• [TASK DIRECTIONS] Every line below that carries the word "wood" needs to be copied.

┄┄┄┄┄┄┄┄┄┄┄┄┄┄┄┄┄┄┄┄

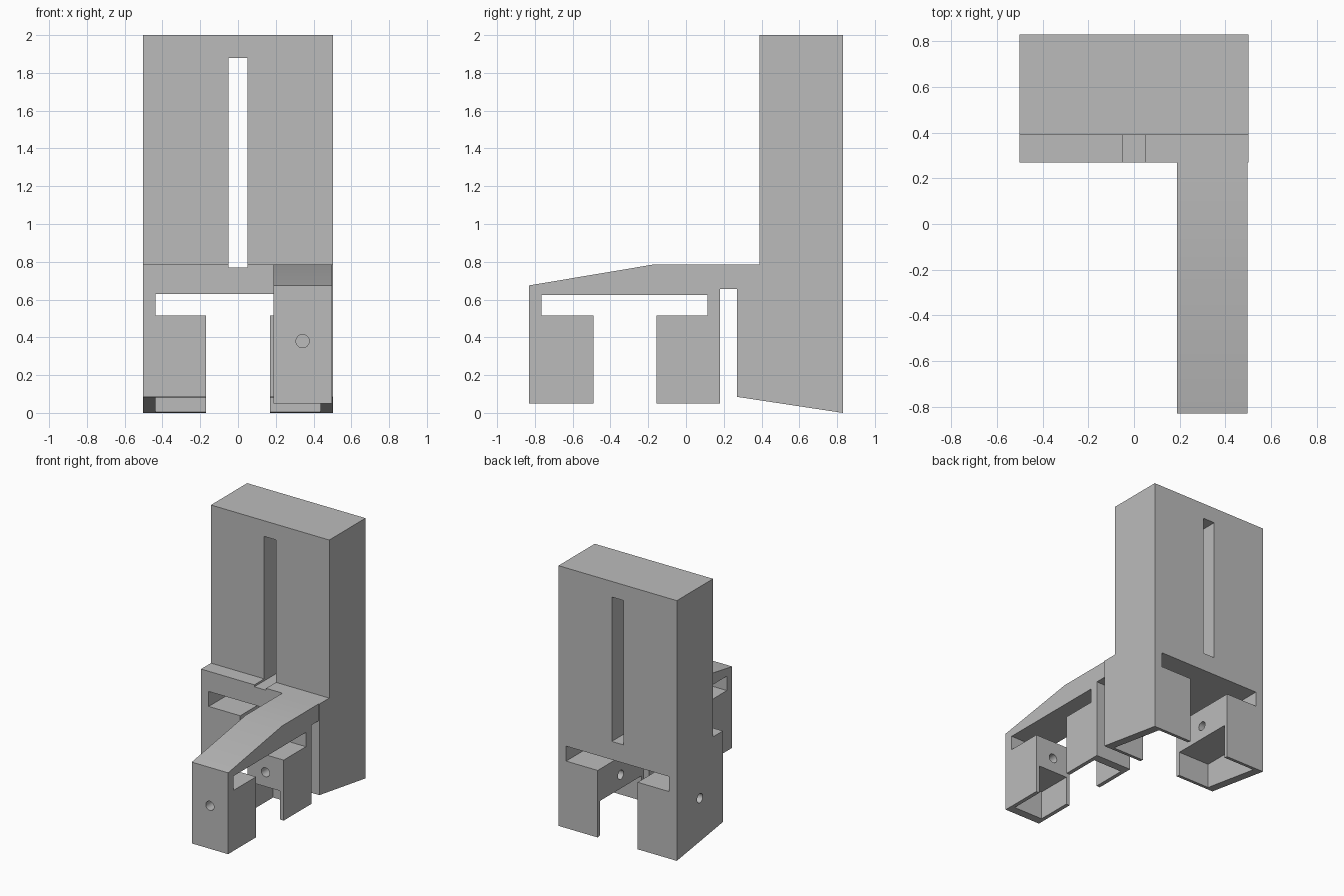
import bpy
import bmesh
import math
from mathutils import Matrix, Vector

if "Cube" in bpy.data.objects:
    bpy.data.objects.remove(bpy.data.objects["Cube"], do_unlink=True)

grey = bpy.data.materials.new("plain grey")
grey.use_nodes = True
grey.diffuse_color = (0.5, 0.5, 0.5, 1)
grey.node_tree.nodes["Principled BSDF"].inputs["Base Color"].default_value = (0.5, 0.5, 0.5, 1)


def finish(name, bm):
    bmesh.ops.recalc_face_normals(bm, faces=bm.faces)
    mesh = bpy.data.meshes.new(name)
    bm.to_mesh(mesh)
    bm.free()
    mesh.materials.append(grey)
    obj = bpy.data.objects.new(name, mesh)
    bpy.context.scene.collection.objects.link(obj)
    return obj


def side_profile(name, points, x0, x1):
    """Extrude a (y, z) outline from x0 to x1."""
    bm = bmesh.new()
    face = bm.faces.new([bm.verts.new((x0, y, z)) for y, z in points])
    new = bmesh.ops.extrude_face_region(bm, geom=[face])["geom"]
    verts = [v for v in new if isinstance(v, bmesh.types.BMVert)]
    bmesh.ops.translate(bm, verts=verts, vec=(x1 - x0, 0, 0))
    return finish(name, bm)


def box(name, xs, ys, zs):
    return side_profile(name, [(ys[0], zs[0]), (ys[1], zs[0]), (ys[1], zs[1]), (ys[0], zs[1])], *xs)


def rod(name, start, end, radius):
    a, b = Vector(start), Vector(end)
    turn = (b - a).to_track_quat('Z', 'Y').to_matrix().to_4x4()
    bm = bmesh.new()
    bmesh.ops.create_cone(bm, cap_ends=True, segments=32, radius1=radius, radius2=radius,
                          depth=(b - a).length,
                          matrix=Matrix.Translation((a + b) / 2) @ turn)
    return finish(name, bm)


def combine(target, tool, operation='DIFFERENCE'):
    tool.hide_render = True
    mod = target.modifiers.new("shape", 'BOOLEAN')
    mod.operation, mod.solver, mod.object = operation, 'EXACT', tool
    bpy.context.view_layer.objects.active = target
    bpy.ops.object.modifier_apply(modifier=mod.name)
    bpy.data.objects.remove(tool, do_unlink=True)


W = 0.503                 # half width of the body
LEG, WALL, SKIN = 0.17, 0.065, 0.03
ROOF = 0.27               # top of the leg pockets
BOTTOM, TOP = 0.515, 0.63  # crosswise strap slot

# Tall body with a ledge and a sloping underside
body = side_profile("bracket_body", [(0.27, 0.085), (0.83, 0), (0.83, 2), (0.39, 2),
                                     (0.39, 0.785), (0.27, 0.785)], -W, W)

# T-shaped opening between the body legs, and the tall slot
combine(body, box("strap_slot", (-W + WALL, W - WALL), (0, 1), (BOTTOM, TOP)))
combine(body, box("leg_gap", (-LEG, LEG), (0, 1), (-0.1, BOTTOM + 0.02)))
combine(body, box("tall_slot", (-0.05, 0.05), (0, 1), (0.77, 1.88)))

# Pockets under the body legs, open below and towards the middle
combine(body, box("leg_pockets", (-W + WALL, W - WALL), (0.27 + SKIN, 0.83 - SKIN), (-0.1, ROOF)))

# Screw hole across the body legs, blind on the left
combine(body, rod("body_hole", (-0.6, 0.55, 0.375), (0.42, 0.55, 0.375), 0.035))

# Front arm with its own two legs
X0, X1 = 0.188, 0.497
arm = side_profile("front_arm", [
    (-0.83, 0.05), (-0.49, 0.05), (-0.49, BOTTOM), (-0.765, BOTTOM), (-0.765, TOP - 0.005),
    (0.115, TOP - 0.005), (0.115, BOTTOM), (-0.155, BOTTOM), (-0.155, 0.05), (0.18, 0.05),
    (0.18, 0.655), (0.29, 0.655), (0.29, 0.785), (-0.175, 0.785), (-0.83, 0.675)], X0, X1)
combine(arm, box("arm_pockets", (X0 + SKIN, X1 - SKIN), (-0.765, 0.115), (-0.1, ROOF)))
combine(arm, rod("arm_hole", (0.342, -0.9, 0.38), (0.342, 0.1, 0.38), 0.035))

# Join the arm to the body
combine(body, arm, 'UNION')
bpy.ops.object.select_all(action='DESELECT')
body.select_set(True)
bpy.context.view_layer.objects.active = body
bpy.ops.object.shade_smooth_by_angle(angle=math.radians(25))
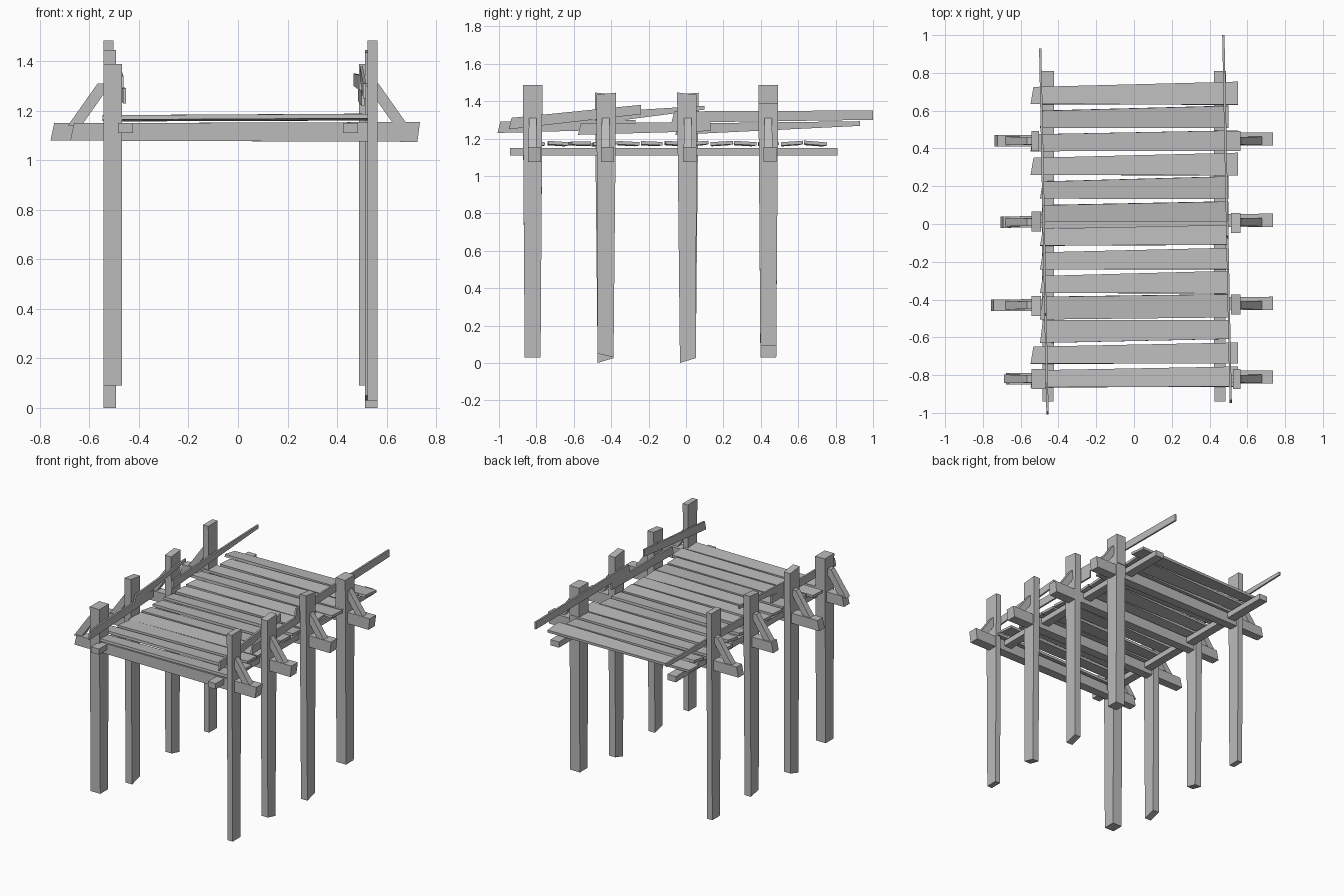
import bpy
import bmesh
import random
from mathutils import Vector

random.seed(4)
cube = bpy.data.objects.get("Cube")
if cube:
    bpy.data.objects.remove(cube, do_unlink=True)

wood = bpy.data.materials.new("weathered grey wood")
wood.use_nodes = True
grey = (.5, .5, .5, 1)
wood.diffuse_color = grey
wood.node_tree.nodes["Principled BSDF"].inputs["Base Color"].default_value = grey

X, Y, Z = Vector((1, 0, 0)), Vector((0, 1, 0)), Vector((0, 0, 1))
CORNERS = ((-.5, -.5), (.5, -.5), (.5, .5), (-.5, .5))


def timber(name, start, end, start_size, end_size, wide, deep, start_cut=0, end_cut=0):
    """Tapered board from start to end; wide and deep are its section axes,
    and each cut slants that end across the wide axis."""
    start, end = Vector(start), Vector(end)
    along = (end - start).normalized()
    bm = bmesh.new()
    rings = []
    for point, (width, depth), cut in ((start, start_size, start_cut), (end, end_size, end_cut)):
        rings.append([bm.verts.new(point + wide * width * a + deep * depth * b + along * cut * a)
                      for a, b in CORNERS])
    first, last = rings
    bm.faces.new(reversed(first))
    bm.faces.new(last)
    for i in range(len(CORNERS)):
        bm.faces.new((first[i - 1], first[i], last[i], last[i - 1]))
    bmesh.ops.recalc_face_normals(bm, faces=bm.faces)
    mesh = bpy.data.meshes.new(name)
    bm.to_mesh(mesh)
    bm.free()
    mesh.materials.append(wood)
    obj = bpy.data.objects.new(name, mesh)
    bpy.context.collection.objects.link(obj)


ROWS = (-.82, -.43, .01, .44)
SIDES = (("left", 1), ("right", -1))


def post(name, side, y, thick, foot, top, cut=0):
    """Upright whose outer face lines up with the others on its side."""
    outer = .563 if side > 0 else .543
    x = side * (outer - thick / 2)
    timber(name, (x, y, foot), (x, y - cut / 5, top),
           (.085, thick), (.105, thick), Y, X, cut, -cut / 2)


# Posts: the right row repeats the left row turned half way round
for label, side in SIDES:
    front, second, third, back = ROWS[::side]
    post(label + "_thin_post", side, front, thick=.04, foot=.03, top=1.485)
    post(label + "_short_foot_post", side, second, thick=.05, foot=.04, top=1.44, cut=-.02)
    post(label + "_long_post", side, third, thick=.05, foot=.013, top=1.44, cut=.025)
    post(label + "_thick_post", side, back, thick=.075, foot=.09, top=1.39)

# Cross beams with a diagonal brace on each overhang
for row, (y, reach) in enumerate(zip(ROWS, (.67, .75, .7, .73))):
    timber(f"cross_beam_{row}", (-reach, y, 1.115), (.73, y + .01, 1.115),
           (.07, .06), (.08, .07), Z, Y, .015, .01)
    for label, side in SIDES:
        timber(f"{label}_brace_{row}", (side * .66, y, 1.14), (side * .54, y, 1.31),
               (.055, .045), (.055, .04), X, Y)

# Long stringers carrying the deck
for label, side in SIDES:
    x = side * .455
    timber(label + "_stringer", (x, -.94, 1.13), (x, .81, 1.13),
           (.06, .04), (.065, .04), X, Z)

# Deck planks: evenly stepped, wider at the left end, some overhanging
for i in range(13):
    y = i / 8 - .82
    overhang = .05 if i in (0, 1, 9, 10, 12) else 0
    tail = .12 if i in (2, 3) else .09
    head = random.uniform(.1, .125)
    tilt = random.uniform(-.1, .1)
    timber(f"deck_plank_{i}", (-.49 - overhang, y, 1.17), (.5 + overhang, y + .012, 1.175),
           (tail, .018), (head, .018), Y + Z * tilt, Z - Y * tilt, .015)


def rail(name, side, y, length, z, rise, end_height=.05):
    """Thin hand rail board on the inner faces of the posts."""
    base = .493 if side > 0 else -.478
    far = y + length
    timber(name, (base - y / 50, y, z), (base - far / 50, far, z + rise),
           (.06, .012), (end_height, .012), Z, X, .015)


# Broken hand rails, three boards on each side
rail("left_front_rail", 1, y=-.94, length=.7, z=1.28, rise=.075)
rail("left_middle_rail", 1, y=-.57, length=.7, z=1.25, rise=.015)
rail("left_back_rail", 1, y=-.07, length=1.07, z=1.315, rise=.01)
rail("right_front_rail", -1, y=-1, length=.73, z=1.26, rise=.015)
rail("right_middle_rail", -1, y=-.48, length=.58, z=1.31, rise=.055, end_height=.02)
rail("right_back_rail", -1, y=-.05, length=.98, z=1.25, rise=.03, end_height=.025)
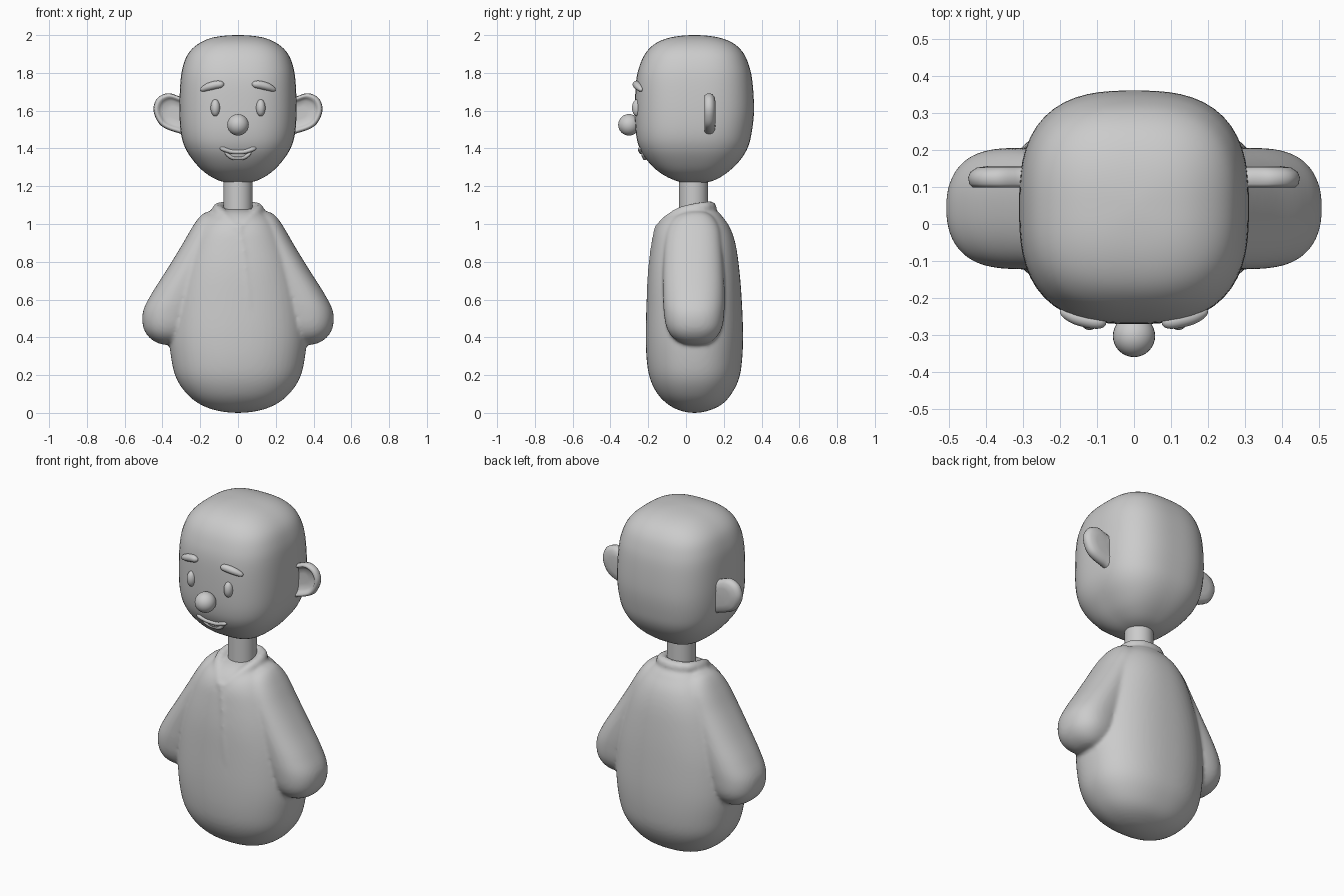
import bpy, bmesh, math
from mathutils import Vector
from mathutils.bvhtree import BVHTree

if "Cube" in bpy.data.objects:
    bpy.data.objects.remove(bpy.data.objects["Cube"])


def spline(pts, sub, before, after):
    """Catmull-Rom through pts, with given phantom end points."""
    p = [before] + pts + [after]
    out = []
    for i in range(1, len(p) - 2):
        a, b, c, d = p[i - 1:i + 3]
        for k in range(sub):
            t = k / sub
            out.append(Vector(0.5 * (2 * b[j] + (c[j] - a[j]) * t
                       + (2 * a[j] - 5 * b[j] + 4 * c[j] - d[j]) * t * t
                       + (3 * b[j] - a[j] - 3 * c[j] + d[j]) * t ** 3) for j in range(len(b))))
    out.append(Vector(pts[-1]))
    return out


def skin(name, rings):
    """Bridge closed rings; collapsed end rings become poles."""
    bm = bmesh.new()
    vs = [[bm.verts.new(p) for p in r] for r in rings]
    n = len(rings[0])
    for a, b in zip(vs, vs[1:]):
        for i in range(n):
            bm.faces.new((a[i], a[(i + 1) % n], b[(i + 1) % n], b[i]))
    bmesh.ops.remove_doubles(bm, verts=bm.verts, dist=1e-5)
    bmesh.ops.recalc_face_normals(bm, faces=bm.faces)
    me = bpy.data.meshes.new(name)
    bm.to_mesh(me)
    bm.free()
    me.shade_smooth()
    ob = bpy.data.objects.new(name, me)
    bpy.context.collection.objects.link(ob)
    return ob


def loft(name, rows, n, side=1, segs=64):
    """Rows are (z, x0, x1, y0, y1); sections are superellipses."""
    def swap(r):
        return (r[0], r[2], r[1], r[4], r[3])
    rings = []
    for z, x0, x1, y0, y1 in spline(rows, 6, swap(rows[1]), swap(rows[-2])):
        ring = []
        for i in range(segs):
            a = 2 * math.pi * i / segs
            c, s = math.cos(a), math.sin(a)
            k = (abs(c) ** n + abs(s) ** n) ** (-1 / n)
            ring.append((side * ((x0 + x1) / 2 + (x1 - x0) / 2 * c * k),
                         (y0 + y1) / 2 + (y1 - y0) / 2 * s * k, z))
        rings.append(ring)
    return skin(name, rings)


def tube(name, pts, closed=False, segs=14):
    """Points are (x, y, z, radius)."""
    if closed:
        path = spline(pts + [pts[0]], 6, pts[-1], pts[1])
    else:
        path = spline(pts, 6, pts[0], pts[-1])
    rings = []
    for i, p in enumerate(path):
        a = path[i - 1] if i else (path[-2] if closed else path[0])
        b = path[i + 1] if i < len(path) - 1 else (path[1] if closed else path[-1])
        t = (b - a).xyz.normalized()
        up = Vector((0, 1, 0)) if abs(t.y) < 0.5 else Vector((0, 0, 1))
        u = t.cross(up).normalized()
        v = t.cross(u)
        rings.append([p.xyz + p.w * (math.cos(q) * u + math.sin(q) * v)
                      for q in (2 * math.pi * k / segs for k in range(segs))])
    if not closed:
        rings = [[path[0].xyz] * segs] + rings + [[path[-1].xyz] * segs]
    return skin(name, rings)


def ball(name, loc, scale):
    bpy.ops.mesh.primitive_uv_sphere_add(segments=32, ring_count=16, location=loc, scale=scale, radius=1)
    bpy.context.object.name = name
    bpy.ops.object.shade_smooth()


def surface(ob):
    """Function giving the front y of an object at (x, z)."""
    bpy.context.view_layer.update()
    tree = BVHTree.FromObject(ob, bpy.context.evaluated_depsgraph_get())
    return lambda x, z: tree.ray_cast(Vector((x, -2, z)), Vector((0, 1, 0)))[0].y


def sym(rows):
    return [(z, -w, w, a, b) for z, w, a, b in rows]


# head
head = loft("head", sym([
    (2.0, 0, .045, .045), (1.99, .12, -.07, .16), (1.96, .2, -.155, .245), (1.91, .258, -.21, .3),
    (1.84, .29, -.245, .333), (1.75, .305, -.265, .352), (1.6, .31, -.27, .36), (1.48, .302, -.265, .347),
    (1.40, .278, -.245, .325), (1.33, .232, -.2, .28), (1.27, .172, -.135, .215),
    (1.228, .095, -.05, .14), (1.213, 0, .045, .045)]), 2.75)
front = surface(head)

# neck
bpy.ops.mesh.primitive_cylinder_add(vertices=48, radius=.077, depth=.25, location=(0, .04, 1.145))
bpy.context.object.name = "neck"
bpy.ops.object.shade_smooth_by_angle()

# torso
torso = loft("torso", sym([
    (0, 0, .045, .045), (.012, .11, -.03, .12), (.045, .2, -.095, .19), (.1, .27, -.15, .24),
    (.18, .325, -.19, .28), (.28, .352, -.208, .297), (.42, .365, -.213, .302), (.6, .35, -.208, .295),
    (.75, .315, -.2, .283), (.88, .27, -.183, .265), (.97, .225, -.163, .238),
    (1.03, .18, -.125, .2), (1.07, .115, -.06, .155), (1.085, 0, .045, .045)]), 2.3)
chest = surface(torso)

# sleeves, collar and front fold, fused with the torso
parts = [loft("sleeve", [
    (.36, .37, .37, .05, .05), (.37, .31, .425, -.02, .12), (.405, .26, .475, -.075, .165),
    (.46, .23, .503, -.105, .193), (.54, .2, .502, -.118, .203), (.63, .17, .458, -.122, .205),
    (.75, .13, .382, -.122, .2), (.88, .09, .302, -.115, .19), (.97, .06, .25, -.1, .18),
    (1.03, .06, .21, -.065, .15), (1.06, .08, .175, -.01, .11), (1.07, .125, .125, .05, .05)],
    2.3, s) for s in (-1, 1)]
parts.append(tube("collar", [
    (0, .13, 1.088, .032), (.075, .11, 1.088, .032), (.105, .045, 1.078, .032), (.095, -.03, 1.06, .03),
    (.055, -.1, 1.02, .026), (0, -.145, .975, .024), (-.055, -.1, 1.02, .026),
    (-.095, -.03, 1.06, .03), (-.105, .045, 1.078, .032), (-.075, .11, 1.088, .032)], True))
parts.append(tube("fold", [(x, chest(x, z) + .012, z, r) for x, z, r in (
    (.005, .97, .02), (.03, .85, .017), (.045, .7, .016), (.06, .58, .015), (.075, .5, .008))]))
bpy.ops.object.select_all(action='DESELECT')
for p in parts + [torso]:
    p.select_set(True)
bpy.context.view_layer.objects.active = torso
bpy.ops.object.join()
torso.name = "shirt_body"
rm = torso.modifiers.new("fuse", 'REMESH')
rm.mode, rm.voxel_size, rm.use_smooth_shade = 'VOXEL', .01, True
sm = torso.modifiers.new("soften", 'SMOOTH')
sm.factor, sm.iterations = .5, 8

# ears: dished discs
outline = [Vector(p) for p in ((.25, 1.48), (.32, 1.483), (.4, 1.515), (.437, 1.565), (.447, 1.62),
                               (.423, 1.67), (.37, 1.692), (.31, 1.675), (.25, 1.65))]
rim = spline(outline + [outline[0]], 6, outline[-1], outline[1])[:-1]
mid = Vector((.33, 1.59))
section = [(.157, 0), (.157, .5), (.152, .8), (.14, .95), (.125, 1), (.108, .97), (.099, .9),
           (.1, .81), (.112, .73), (.123, .6), (.125, .3), (.125, 0)]
for s, side in ((-1, "left"), (1, "right")):
    rings = [[(s * q.x, y, q.y) for q in (mid + (p - mid) * k for p in rim)] for y, k in section]
    skin("ear_" + side, rings)

    # eye and eyebrow
    ball("eye_" + side, (s * .12, -.258, 1.615), (.025, .028, .045))
    tube("eyebrow_" + side, [(s * x, front(s * x, z) - .003, z, r) for x, z, r in (
        (.196, 1.708, .006), (.185, 1.714, .014), (.155, 1.727, .02), (.115, 1.737, .021),
        (.088, 1.739, .017), (.075, 1.739, .006))])

# nose
ball("nose", (0, -.302, 1.525), (.057, .057, .057))


# lips and tongue
def lip(name, half, offset):
    pts = [(-x, z, r) for x, z, r in reversed(half[1:])] + half
    tube(name, [(x, front(x, z) - offset, z, r) for x, z, r in pts])


lip("upper_lip", [(0, 1.381, .011), (.04, 1.384, .011), (.075, 1.396, .012), (.09, 1.4, .008), (.096, 1.4, .003)], .003)
lip("lower_lip", [(0, 1.35, .012), (.03, 1.353, .012), (.055, 1.366, .009), (.068, 1.38, .004)], .002)
ball("tongue", (0, front(0, 1.366) + .002, 1.366), (.045, .01, .014))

┄┄┄┄┄┄┄┄┄┄┄┄┄┄┄┄┄┄┄┄

• [ANSWER TO THIS PROBLEM]
wood = bpy.data.materials.new("weathered grey wood")
wood.use_nodes = True
wood.diffuse_color = grey
wood.node_tree.nodes["Principled BSDF"].inputs["Base Color"].default_value = grey
    mesh.materials.append(wood)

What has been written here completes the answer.